The QYLD is an ideal ETF for investors who want exposure to tech stocks while willing to forego capital gains in exchange for substantial income from call option sales. Since the December 2021 NDX peak, the QYLD has generated 15% of additional income from call sale premiums, which has allowed the QYLD to outperform the NDX by over 20%.While the QYLD has underperformed the NDX since its inception in 2013, this reflects the extremely strong performance of US tech stocks, which is unlikely to be repeated going forward.QYLD ETF: Sell The NDX And Buy This Income Machine (NASDAQ:QYLD)
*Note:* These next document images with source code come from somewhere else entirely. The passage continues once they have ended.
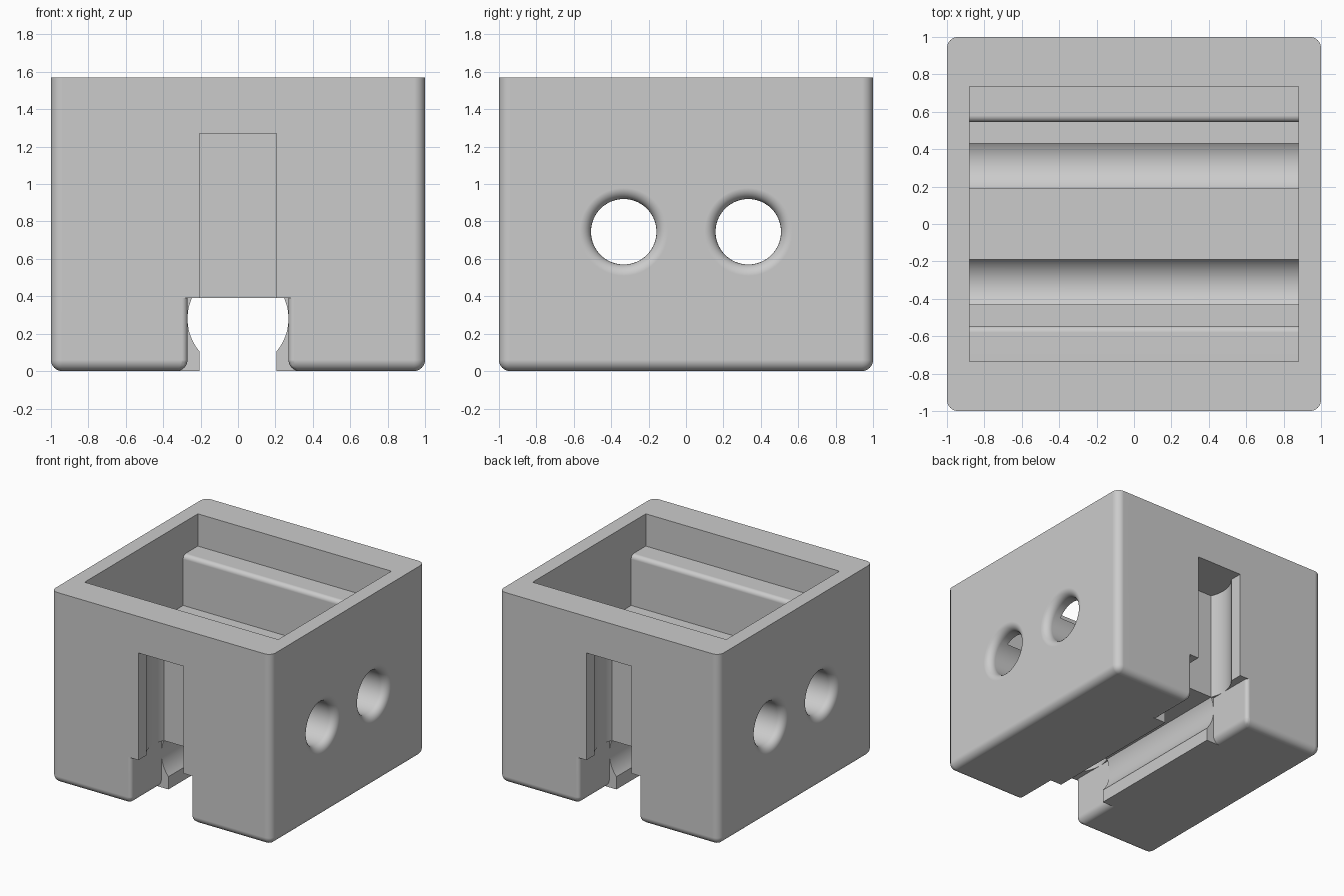
import bpy, bmesh
from math import sin, cos, pi, asin, acos
from mathutils import Matrix

if "Cube" in bpy.data.objects:
    bpy.data.objects.remove(bpy.data.objects["Cube"])

HEIGHT, FILLET = 1.57, 0.06
NOTCH_X, NOTCH_Y, NOTCH_Z = 0.27, 0.61, 0.39

grey = bpy.data.materials.new("light grey plastic")
grey.use_nodes = True
COLOUR = (0.6, 0.6, 0.6, 1)
grey.diffuse_color = COLOUR
grey.node_tree.nodes["Principled BSDF"].inputs["Base Color"].default_value = COLOUR


def make_object(name, bm):
    bmesh.ops.recalc_face_normals(bm, faces=bm.faces)
    mesh = bpy.data.meshes.new(name)
    bm.to_mesh(mesh)
    bm.free()
    mesh.materials.append(grey)
    ob = bpy.data.objects.new(name, mesh)
    bpy.context.collection.objects.link(ob)
    return ob


def box_mesh(x0, x1, y0, y1, z0, z1):
    bm = bmesh.new()
    bmesh.ops.create_cube(bm, size=1)
    for v in bm.verts:
        v.co = (x1 if v.co.x > 0 else x0, y1 if v.co.y > 0 else y0, z1 if v.co.z > 0 else z0)
    return bm


def prism(name, points, low, high, matrix=Matrix()):
    """Extrude a flat outline from low to high, then place it with a matrix."""
    bm = bmesh.new()
    face = bm.faces.new([bm.verts.new((a, b, low)) for a, b in points])
    new = bmesh.ops.extrude_face_region(bm, geom=[face])["geom"]
    for v in new:
        if isinstance(v, bmesh.types.BMVert):
            v.co.z = high
    bm.transform(matrix)
    return make_object(name, bm)


def side_block(name, s):
    """Half of the body with rounded upright and bottom edges."""
    xs = sorted((s * NOTCH_X, s))
    bm = box_mesh(*xs, -1, 1, 0, HEIGHT)
    weight = bm.edges.layers.float.new("bevel_weight_edge")
    for e in bm.edges:
        a, b = (v.co for v in e.verts)
        if a.z + b.z < 2 * HEIGHT:
            upright_inner = abs(a.z - b.z) > 1 and abs(a.x) < 0.5
            e[weight] = 0.5 if upright_inner else 1
    ob = make_object(name, bm)
    mod = ob.modifiers.new("rounding", "BEVEL")
    mod.limit_method = "WEIGHT"
    mod.width = FILLET
    mod.segments = 8
    return ob


def combine(target, other, operation):
    mod = target.modifiers.new(other.name, "BOOLEAN")
    mod.operation = operation
    mod.solver = "EXACT"
    mod.object = other
    other.hide_render = True
    helpers.append(other)


helpers = []

# Body: two rounded blocks joined above the end notches and along the middle
body = side_block("holder_body", 1)
combine(body, side_block("left_over_block", -1), "UNION")
combine(body, make_object("bridge", box_mesh(-0.33, 0.33, -1, 1, NOTCH_Z, HEIGHT)), "UNION")
combine(body, make_object("keel", box_mesh(-0.33, 0.33, -NOTCH_Y, NOTCH_Y, 0, 0.6)), "UNION")

# Stepped cavity, open at the top, with a rounded ledge
half = [(0.4, 0.845), (0.4, 0.89), (0.545, 0.89)]
half += [(0.58 - 0.035 * cos(t * pi / 12), 1.27 + 0.035 * sin(t * pi / 12)) for t in range(7)]
half += [(0.735, 1.305), (0.735, HEIGHT + 0.1)]
outline = half + [(-y, z) for y, z in reversed(half)]
along_x = Matrix(((0, 0, 1, 0), (1, 0, 0, 0), (0, 1, 0, 0), (0, 0, 0, 1)))
combine(body, prism("cavity_cutter", outline, -0.88, 0.88, along_x), "DIFFERENCE")

# Keyhole groove outline: narrow mouth, round inside, flat bottom
MOUTH, RADIUS, CENTRE = 0.205, 0.27, 0.28
start, end = -acos(MOUTH / RADIUS), asin((NOTCH_Z - CENTRE) / RADIUS)
angles = [start + (end - start) * i / 16 for i in range(17)]
side = [(MOUTH, -0.1)]
side += [(RADIUS * cos(a), CENTRE + RADIUS * sin(a)) for a in angles]
keyhole = side + [(-x, d) for x, d in reversed(side)]

# Groove along the underside, and one up the front and the back
along_y = Matrix(((1, 0, 0, 0), (0, 0, 1, 0), (0, 1, 0, 0), (0, 0, 0, 1)))
combine(body, prism("under_groove_cutter", keyhole, -0.62, 0.62, along_y), "DIFFERENCE")
for name, s in (("front", 1), ("back", -1)):
    place = Matrix.Rotation(0 if s > 0 else pi, 4, "Z") @ Matrix.Translation((0, -1, 0))
    combine(body, prism(name + "_groove_cutter", keyhole, 0.38, 1.27, place), "DIFFERENCE")

# Two cross holes with flared mouths
for name, y in (("front", -0.333), ("back", 0.333)):
    flare = [(1 - FILLET * (1 - sin(t * pi / 12)), 0.175 + FILLET * (1 - cos(t * pi / 12)))
             for t in range(7)]
    flare.append((1.05, 0.175 + FILLET))
    profile = [(-x, r) for x, r in reversed(flare)] + flare
    bm = bmesh.new()
    rings = [[bm.verts.new((x, y + r * cos(k * pi / 32), 0.745 + r * sin(k * pi / 32)))
              for k in range(64)] for x, r in profile]
    for a, b in zip(rings, rings[1:]):
        for k in range(64):
            n = (k + 1) % 64
            bm.faces.new((a[k], a[n], b[n], b[k]))
    bm.faces.new(rings[0])
    bm.faces.new(rings[-1])
    combine(body, make_object(name + "_hole_cutter", bm), "DIFFERENCE")

# Bake the shape, drop the helpers and shade
graph = bpy.context.evaluated_depsgraph_get()
mesh = bpy.data.meshes.new_from_object(body.evaluated_get(graph))
body.modifiers.clear()
body.data = mesh
for ob in helpers:
    bpy.data.objects.remove(ob)
mesh.materials.clear()
mesh.materials.append(grey)
for poly in mesh.polygons:
    poly.material_index = 0

bpy.ops.object.select_all(action="DESELECT")
body.select_set(True)
bpy.context.view_layer.objects.active = body
bpy.ops.object.shade_smooth_by_angle(angle=pi / 6)
body.modifiers.new("even_shading", "WEIGHTED_NORMAL").keep_sharp = True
The Nasdaq 100 Covered Call ETF (NASDAQ:QYLD) is a far superior alternative to the NDX in this current climate, with income received from the fund’s option sales set to allow the ETF to continue outperforming the NDX. The QYLD is ideal for investors who want exposure to tech stocks while willing to forego capital gains in exchange for substantial income. The QYLD is much less volatile than the NDX and tends to outperform when the NDX declines. I noted in a recent article that there is still more downside to come for the NDX (see ‘NDX: Free Cash Flows Are Crashing‘), and I believe that investors should switch to the QYLD to allow income returns to offset any further weakness. The fund charges an expense fee of 0.6% which is substantial but likely to work out far cheaper than executing this strategy directly by selling calls directly.
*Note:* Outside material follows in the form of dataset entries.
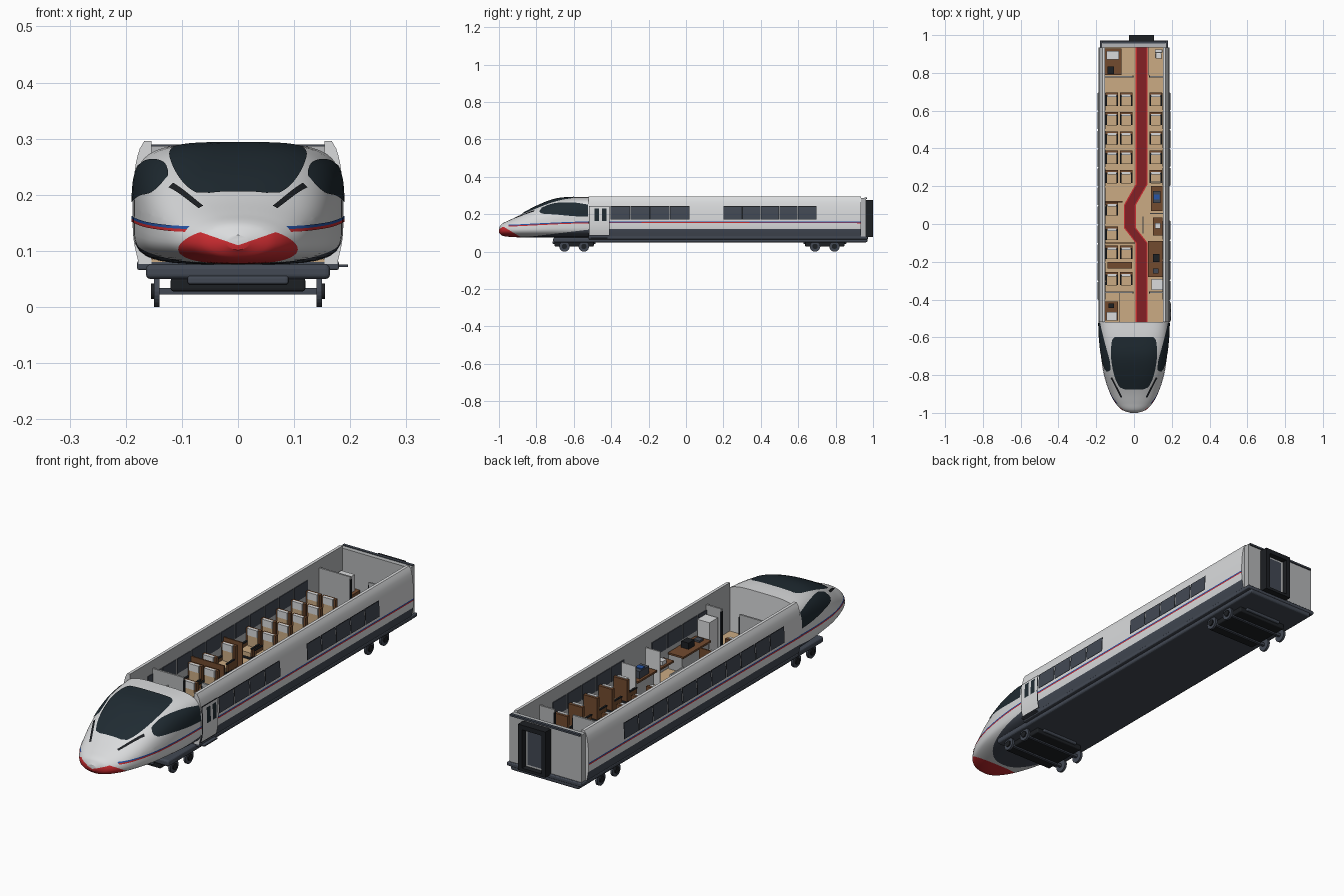
import bpy, bmesh, math
from mathutils import Vector

if "Cube" in bpy.data.objects:
    bpy.data.objects.remove(bpy.data.objects["Cube"])

COLOURS = dict(white=(.70, .71, .72), grey=(.46, .47, .48), slate=(.055, .066, .088), glass=(.014, .024, .032),
               black=(.012, .014, .017), red=(.6, .025, .03), blue=(.02, .09, .38), tan=(.6, .41, .23),
               brown=(.17, .07, .028), carpet=(.23, .014, .018))
NAMES = list(COLOURS)
MATS = {}
for key, rgb in COLOURS.items():
    m = bpy.data.materials.new(key + " paint")
    m.use_nodes = True
    m.diffuse_color = (*rgb, 1)
    m.node_tree.nodes["Principled BSDF"].inputs["Base Color"].default_value = (*rgb, 1)
    MATS[key] = m


def finish(name, bm, mats, smooth=False):
    mesh = bpy.data.meshes.new(name)
    bm.to_mesh(mesh)
    bm.free()
    ob = bpy.data.objects.new(name, mesh)
    bpy.context.collection.objects.link(ob)
    for key in mats:
        mesh.materials.append(MATS[key])
    if smooth:
        bpy.ops.object.select_all(action="DESELECT")
        ob.select_set(True)
        bpy.context.view_layer.objects.active = ob
        bpy.ops.object.shade_smooth_by_angle(angle=math.radians(35))
    return ob


def boxes(name, parts, bevel=0):
    """One object from boxes given as colour, x range, y range, z range."""
    bm = bmesh.new()
    mats = list(dict.fromkeys(p[0] for p in parts))
    for mat, xr, yr, zr in parts:
        ends = list(zip(xr, yr, zr))
        cube = bmesh.ops.create_cube(bm, size=1)["verts"]
        for v in cube:
            v.co = [ends[c > 0][i] for i, c in enumerate(v.co)]
        for f in {f for v in cube for f in v.link_faces}:
            f.material_index = mats.index(mat)
    ob = finish(name, bm, mats)
    if bevel:
        mod = ob.modifiers.new("soft edges", "BEVEL")
        mod.width, mod.segments = bevel, 3
    return ob


def curve(table, t):
    """Smooth interpolation through rows of (t, values...)."""
    t = min(max(t, table[0][0]), table[-1][0])
    i = max(k for k in range(len(table) - 1) if table[k][0] <= t)
    a, b = table[i], table[i + 1]
    before, after = table[max(i - 1, 0)], table[min(i + 2, len(table) - 1)]
    d = b[0] - a[0]
    s = (t - a[0]) / d
    out = []
    for k in range(1, len(a)):
        ta = (b[k] - before[k]) / (b[0] - before[0]) * d
        tb = (after[k] - a[k]) / (after[0] - a[0]) * d
        out.append(a[k] + s * ta + s * s * (3 * (b[k] - a[k]) - 2 * ta - tb)
                   + s ** 3 * (2 * (a[k] - b[k]) + ta + tb))
    return out


def grid(rows, core=.12, closed=False):
    """Surface through rows of points, facing away from the core line."""
    bm = bmesh.new()
    vs = [[bm.verts.new(p) for p in r] for r in rows]
    for a, b in zip(vs, vs[1:]):
        for j in range(len(a) - (not closed)):
            k = (j + 1) % len(a)
            bm.faces.new((a[j], a[k], b[k], b[j]))
    if closed:
        bm.faces.new(vs[0])
        bm.faces.new(vs[-1])
        bmesh.ops.recalc_face_normals(bm, faces=bm.faces)
    bm.normal_update()
    if sum(f.normal.dot(f.calc_center_median() - Vector((0, f.calc_center_median().y, core))) for f in bm.faces) < 0:
        bmesh.ops.reverse_faces(bm, faces=bm.faces)
    return bm


def span(a, b, n):
    return [a + (b - a) * i / n for i in range(n + 1)]


# Outer skin: nose stations (y, half width, bottom, top, widest height, squareness) and wall section
NOSE = [(-1, .02, .102, .128, .115, 2), (-.985, .062, .087, .148, .115, 2.1), (-.95, .097, .08, .166, .118, 2.2),
        (-.9, .125, .077, .19, .122, 2.4), (-.8, .158, .076, .243, .13, 2.8), (-.7, .175, .076, .281, .14, 3.2),
        (-.6, .184, .076, .291, .15, 3.8), (-.52, .187, .076, .292, .16, 4.2)]
WALL = [(.077, .177), (.12, .186), (.16, .188), (.21, .187), (.25, .183), (.28, .176), (.296, .167)]
CAB, REAR, INNER, FLOOR = -.52, .935, .154, .086


def side_x(y, z):
    if y > CAB:
        return curve(WALL, z)[0]
    w, low, top, mid, n = curve(NOSE, y)
    h = top - mid if z > mid else mid - low
    return w * max(0, 1 - (abs(z - mid) / h) ** n) ** (1 / n)


def top_z(x, y):
    w, low, top, mid, n = curve(NOSE, y)
    return mid + (top - mid) * max(0, 1 - (abs(x) / w) ** n) ** (1 / n)


def side_plate(name, ys, edges, mat, off, sides=(1, -1)):
    """Thin plate on the side skin; edges(y) gives its lower and upper height."""
    for s in sides:
        rows = [[(s * (side_x(y, z) + off), y, z) for z in span(*edges(y), 8)] for y in ys]
        finish(name, grid(rows), [mat], True)


# Nose shell, with the red chin and dark skirt cut in
rings = []
for t in span(0, 1, 40):
    y = -1 + (CAB + 1) * t * t
    w, low, top, mid, n = curve(NOSE, y)
    ring = []
    for k in range(64):
        c, s = math.cos(math.tau * k / 64), math.sin(math.tau * k / 64)
        h = top - mid if s > 0 else mid - low
        ring.append((w * math.copysign(abs(c) ** (2 / n), c), y, mid + h * math.copysign(abs(s) ** (2 / n), s)))
    rings.append(ring)
bm = grid(rings, closed=True)
cuts = [((0, -.92, .1), (0, .6, 1)), ((0, 0, .11), (.35, 0, -1)), ((0, 0, .11), (-.35, 0, -1)),
        ((0, -.86, .077), (0, -.12, 1))]
for co, no in cuts:
    bmesh.ops.bisect_plane(bm, geom=bm.verts[:] + bm.edges[:] + bm.faces[:], plane_co=co, plane_no=no)
for f in bm.faces:
    c = f.calc_center_median()
    if c.z < .1 - .6 * (c.y + .92) and c.z < .11 + .35 * abs(c.x):
        f.material_index = 1
    elif c.z < .077 + .12 * (c.y + .86) and c.y < CAB - .001:
        f.material_index = 2
finish("nose_shell", bm, ["white", "red", "slate"], True)

# Windscreen, cab side windows and wipers
SCREEN = [(-.875, .05), (-.865, .075), (-.8, .105), (-.7, .122), (-.625, .118), (-.605, .11), (-.598, .1)]
rows = [[(x, y, top_z(x, y) + .003) for x in span(-curve(SCREEN, y)[0], curve(SCREEN, y)[0], 16)]
        for y in span(SCREEN[0][0], SCREEN[-1][0], 32)]
finish("windscreen", grid(rows), ["glass"], True)
CAB_GLASS = [(-.782, .212, .22), (-.77, .204, .236), (-.7, .199, .26), (-.6, .19, .263), (-.525, .187, .252)]
side_plate("cab_side_window", span(-.782, -.525, 24), lambda y: curve(CAB_GLASS, y), "glass", .003)
for s in (1, -1):
    rows = []
    for t in span(0, 1, 10):
        x, y = .066 + .054 * t, -.918 + .105 * t
        rows.append([(s * (x + d), y - d / 2, top_z(x + d, y - d / 2) + .005) for d in (-.004, .004)])
    finish("wiper", grid(rows), ["black"])

# Side walls without a roof, with dark skirt and grey lining
for s in (1, -1):
    profile = [(s * curve(WALL, z)[0], z) for z in span(.077, .12, 4) + span(.13, .296, 12)]
    profile += [(s * INNER, .296), (s * INNER, .077)]
    bm = grid([[(x, y, z) for x, z in profile] for y in (CAB, REAR)], closed=True)
    for f in bm.faces:
        c = f.calc_center_median()
        inside = abs(c.x) < INNER + .001
        f.material_index = 2 if inside else 1 if c.z < .12 and abs(c.x) > .17 else 0
    finish("side_wall", bm, ["white", "slate", "grey"], True)

# Blue and red waist stripes
STRIPE = [(-.95, .139), (-.9, .141), (-.8, .146), (-.65, .153), (-.5, .157), (REAR, .157)]
stripe_ys = span(-.95, CAB, 30) + span(CAB + .001, REAR, 4)
for name, mat, low, high in (("blue_stripe", "blue", 0, .005), ("red_stripe", "red", -.005, 0)):
    side_plate(name, stripe_ys, lambda y: [curve(STRIPE, y)[0] + d for d in (low, high)], mat, .0015)

# Passenger windows, outside panes and inside panes
for s, start, end, count in ((1, -.404, .019, 4), (1, .2, .698, 5), (-1, -.404, .698, 11)):
    pitch = (end - start) / count
    for i in range(count):
        a, b = start + i * pitch + .004, start + (i + 1) * pitch - .004
        side_plate("window_frame", (a - .003, b + .003), lambda y: (.173, .243), "black", .003, (s,))
        side_plate("window", (a, b), lambda y: (.176, .24), "slate", .005, (s,))
        boxes("inner_window", [("slate", sorted((s * INNER, s * (INNER - .003))), (a, b), (.176, .24))])

# Entrance door and step
for name, a, b, low, high, mat, off in (
        ("door_frame", -.519, -.408, .086, .245, "black", .003), ("door_leaf", -.515, -.412, .09, .241, "white", .005),
        ("door_window", -.49, -.465, .165, .232, "glass", .007), ("door_window", -.45, -.425, .165, .232, "glass", .007)):
    side_plate(name, (a, b), lambda y: (low, high), mat, off, (1,))
boxes("door_step", [("slate", (.15, .196), (-.51, -.42), (.071, .076))])

# Underframe, bogies and wheels
boxes("underframe", [("slate", (-.164, .164), (-.71, .97), (.05, .076))], .008)
boxes("sill", [("slate", (-.18, .18), (CAB, .972), (.066, .082))], .004)
for y in (-.598, .742):
    boxes("bogie", [("black", (-.12, .12), (y - .105, y + .105), (.028, .052)),
                    ("slate", (-.09, .09), (y - .115, y + .115), (.04, .056))], .005)
    for wheel_y in (y - .052, y + .052):
        boxes("axle", [("slate", (-.142, .142), (wheel_y - .006, wheel_y + .006), (.022, .034))])
        for s in (1, -1):
            for mat, radius, x in (("slate", .028, .145), ("black", .014, .15)):
                bpy.ops.mesh.primitive_cylinder_add(vertices=24, radius=radius, depth=.01, rotation=(0, math.pi / 2, 0),
                                                    location=(s * x, wheel_y, .028))
                wheel = bpy.context.object
                wheel.name = "wheel" if mat == "slate" else "wheel_hub"
                wheel.data.materials.append(MATS[mat])

# Rear wall and gangway
boxes("rear_wall", [("grey", (-.172, .172), (REAR, .962), (.08, .287)), ("slate", (-.168, .168), (.955, .968), (.282, .29))])
GATE = .04
boxes("gangway", [("black", (GATE - .066, GATE - .046), (.96, 1), (.078, .276)),
                  ("black", (GATE + .046, GATE + .066), (.96, 1), (.078, .276)),
                  ("black", (GATE - .06, GATE + .06), (.96, 1), (.256, .276)),
                  ("black", (GATE - .06, GATE + .06), (.96, 1), (.078, .09)),
                  ("grey", (GATE - .046, GATE + .046), (.96, .975), (.09, .256)),
                  ("slate", (GATE - .034, GATE + .034), (.96, .979), (.1, .246))])

# Floor and winding carpet with bright edges
boxes("floor", [("tan", (-INNER, INNER), (CAB, REAR), (.08, FLOOR))])
PATH = [(GATE, CAB - .004), (GATE, -.1), (-.022, -.02), (-.022, .1), (GATE, .21), (GATE, REAR)]
for name, mat, half, lift in (("carpet_edge", "red", .032, .001), ("carpet", "carpet", .025, .002)):
    rows = [[(x - half, y, FLOOR + lift), (x + half, y, FLOOR + lift)] for x, y in PATH]
    finish(name, grid(rows, core=0), [mat])

# Partitions
for y in (.78, -.362):
    boxes("partition", [("grey", (-INNER, -.005), (y - .004, y + .004), (FLOOR, .262)),
                        ("grey", (.082, INNER), (y - .004, y + .004), (FLOOR, .262)),
                        ("black", (-.008, -.002), (y - .005, y + .005), (FLOOR, .25)),
                        ("black", (.08, .086), (y - .005, y + .005), (FLOOR, .25))])
for y, end in ((-.1, .005), (.118, -.06)):
    boxes("brown_screen", [("brown", (-INNER, end), (y - .003, y + .003), (FLOOR, .215))])
for y in (.222, .055):
    boxes("white_screen", [("white", (.085, INNER), (y - .003, y + .003), (FLOOR, .235))])


# Seats facing forward
def seat(x, y):
    w = .033
    parts = [("black", (x - .02, x + .02), (y - .02, y + .02), (FLOOR, .105)),
             ("tan", (x - .026, x + .026), (y - .036, y + .024), (.105, .124)),
             ("brown", (x - w, x + w), (y + .02, y + .036), (.105, .198)),
             ("tan", (x - .024, x + .024), (y + .015, y + .02), (.124, .17)),
             ("white", (x - .024, x + .024), (y + .013, y + .026), (.17, .2))]
    for s in (1, -1):
        parts += [("brown", sorted((x + s * .026, x + s * w)), (y - .03, y + .02), (.105, .138)),
                  ("black", sorted((x + s * .025, x + s * w)), (y - .034, y + .02), (.138, .143))]
    boxes("seat", parts)


for y in span(.25, .66, 4):
    for x in (-.117, -.042, .115):
        seat(x, y)
for y in (-.15, -.29):
    for x in (-.117, -.042):
        seat(x, y)
for y in (.08, -.05):
    seat(-.117, y)

# Tables, buffet counter and appliances
boxes("table", [("brown", (-.14, -.01), (-.236, -.2), (.135, .142)), ("black", (-.09, -.06), (-.222, -.214), (FLOOR, .135))])
boxes("buffet_counter", [("brown", (.075, .15), (-.28, -.09), (.15, .158)), ("grey", (.085, .15), (-.275, -.095), (FLOOR, .15)),
                         ("black", (.1, .135), (-.2, -.16), (.158, .185)), ("slate", (.1, .13), (-.262, -.235), (.158, .166))])
boxes("fridge", [("white", (.092, .15), (-.35, -.292), (FLOOR, .225))])
boxes("desk", [("brown", (.1, .15), (-.06, .035), (.14, .148)), ("white", (.11, .14), (-.025, .005), (.148, .165)),
               ("white", (.045, .05), (-.05, .04), (FLOOR, .14))])
boxes("bar", [("brown", (.09, .15), (.07, .2), (.15, .158)), ("grey", (.1, .15), (.075, .195), (FLOOR, .15)),
              ("slate", (.1, .14), (.11, .175), (.158, .19)), ("blue", (.105, .135), (.13, .155), (.19, .194))])

# Washroom and vestibule fittings
boxes("washroom_unit", [("brown", (-INNER, -.065), (.79, .93), (FLOOR, .13)), ("white", (-.145, -.08), (.87, .915), (.13, .2)),
                        ("black", (-.14, -.105), (.795, .835), (.13, .16))])
boxes("toilet", [("white", (.115, .145), (.875, .905), (FLOOR, .12)), ("white", (.11, .15), (.905, .925), (FLOOR, .155))], .004)
boxes("washroom_screen", [("grey", (.076, .08), (.785, REAR), (FLOOR, .2))])
boxes("vestibule_unit", [("brown", (-INNER, -.085), (-.51, -.41), (FLOOR, .14)), ("white", (-.145, -.09), (-.51, -.465), (.14, .2)),
                         ("black", (-.135, -.105), (-.445, -.42), (.14, .16)), ("grey", (-.08, -.076), (CAB, -.366), (FLOOR, .21))])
The QYLD ETF
The QYLD ETF achieves its investment objective by owning the stocks that make up the Nasdaq 100 Index and selling covered call options on the index. The QYLD writes one-month at-the-money (“ATM”) call options that are rolled monthly. The covered calls encompass 100% of the notional value of QYLD’s portfolio. The diagram below, originally posted in a November article by Macrotips Trading illustrates the fund’s strategy.
While the QYLD is down in price terms by around 30% since the December 2021 NDX peak, largely reflecting the weakness in the performance of its underlying stocks, the fund has generated 15% of additional income from call sale premiums. This has allowed the QYLD to outperform the NDX by over 20% over this period.
Implied volatility has been slightly elevated over the past year, which has helped generate these high-income returns, and we should expect to see slightly lower income over the coming months as implied volatility has declined. However, since its inception in 2013 the QYLD has generated 11% annual returns from call sales, and this is likely to continue going forward.
NDX Long-Term Outperformance Is A Thing Of The Past
If we take the performance of the QYLD versus the NDX since the QYLD’s inception in 2013, the NDX has been a clear winner, rising by an annualized 15% versus the QYLD’s 6%. However, this reflects the extremely strong performance of US tech stocks, which is highly unlikely to be repeated going forward. NDX earnings have almost tripled over the past 10 years, fueled by collapsing US savings rates and a growing market share in many companies that are now market leaders. These two forces suggest that growth will be significantly slower over the coming years, much more closely in line with nominal GDP. With 10-year breakeven inflation expectations at just 2.2% and structural real GDP growth declining, this is likely to be no higher than 3% annually. This strongly suggests that income returns in the QYLD will outperform any capital gains on the NDX even if valuations remain at current levels. If we see a continued decline in NDX valuations from their still-elevated levels, the QYLD is likely to outperform dramatically.
Will The QYLD Generate Positive Returns?
The case for the QYLD outperforming the NDX over the coming years is clear, but whether the ETF will actually generate positive returns is another story. For this to happen, we would need to see the NDX itself avoid any significant decline. Broadly speaking, if the QYLD can manage to generate 11% a year in option sales, this implies that the ETF will post positive returns if the NDX avoids an 11% decline. Over a period of several years positive returns are highly likely, but with the NDX still strenuously overvalued, investors may well experience losses over the coming months and years. The good news is that NDX decline resumes, we should see implied volatility rise, which should mean higher income for the QYLD.
After generating 15% in option premiums over the past 12 months, the QYLD has dramatically outperformed the NDX, marking a major reversal in performance relative to the past 10 years. With implied volatility still elevated, strong income returns are set to continue, which should be significantly higher than the growth rate of NDX earnings. In absolute terms, still-elevated NDX valuations suggest we have not seen the end of tech sector weakness, and the QYLD is at risk of further downside over the coming months. However, any weakness is likely to cause implied volatility to rise, allowing option income to increase and generate positive long-term returns.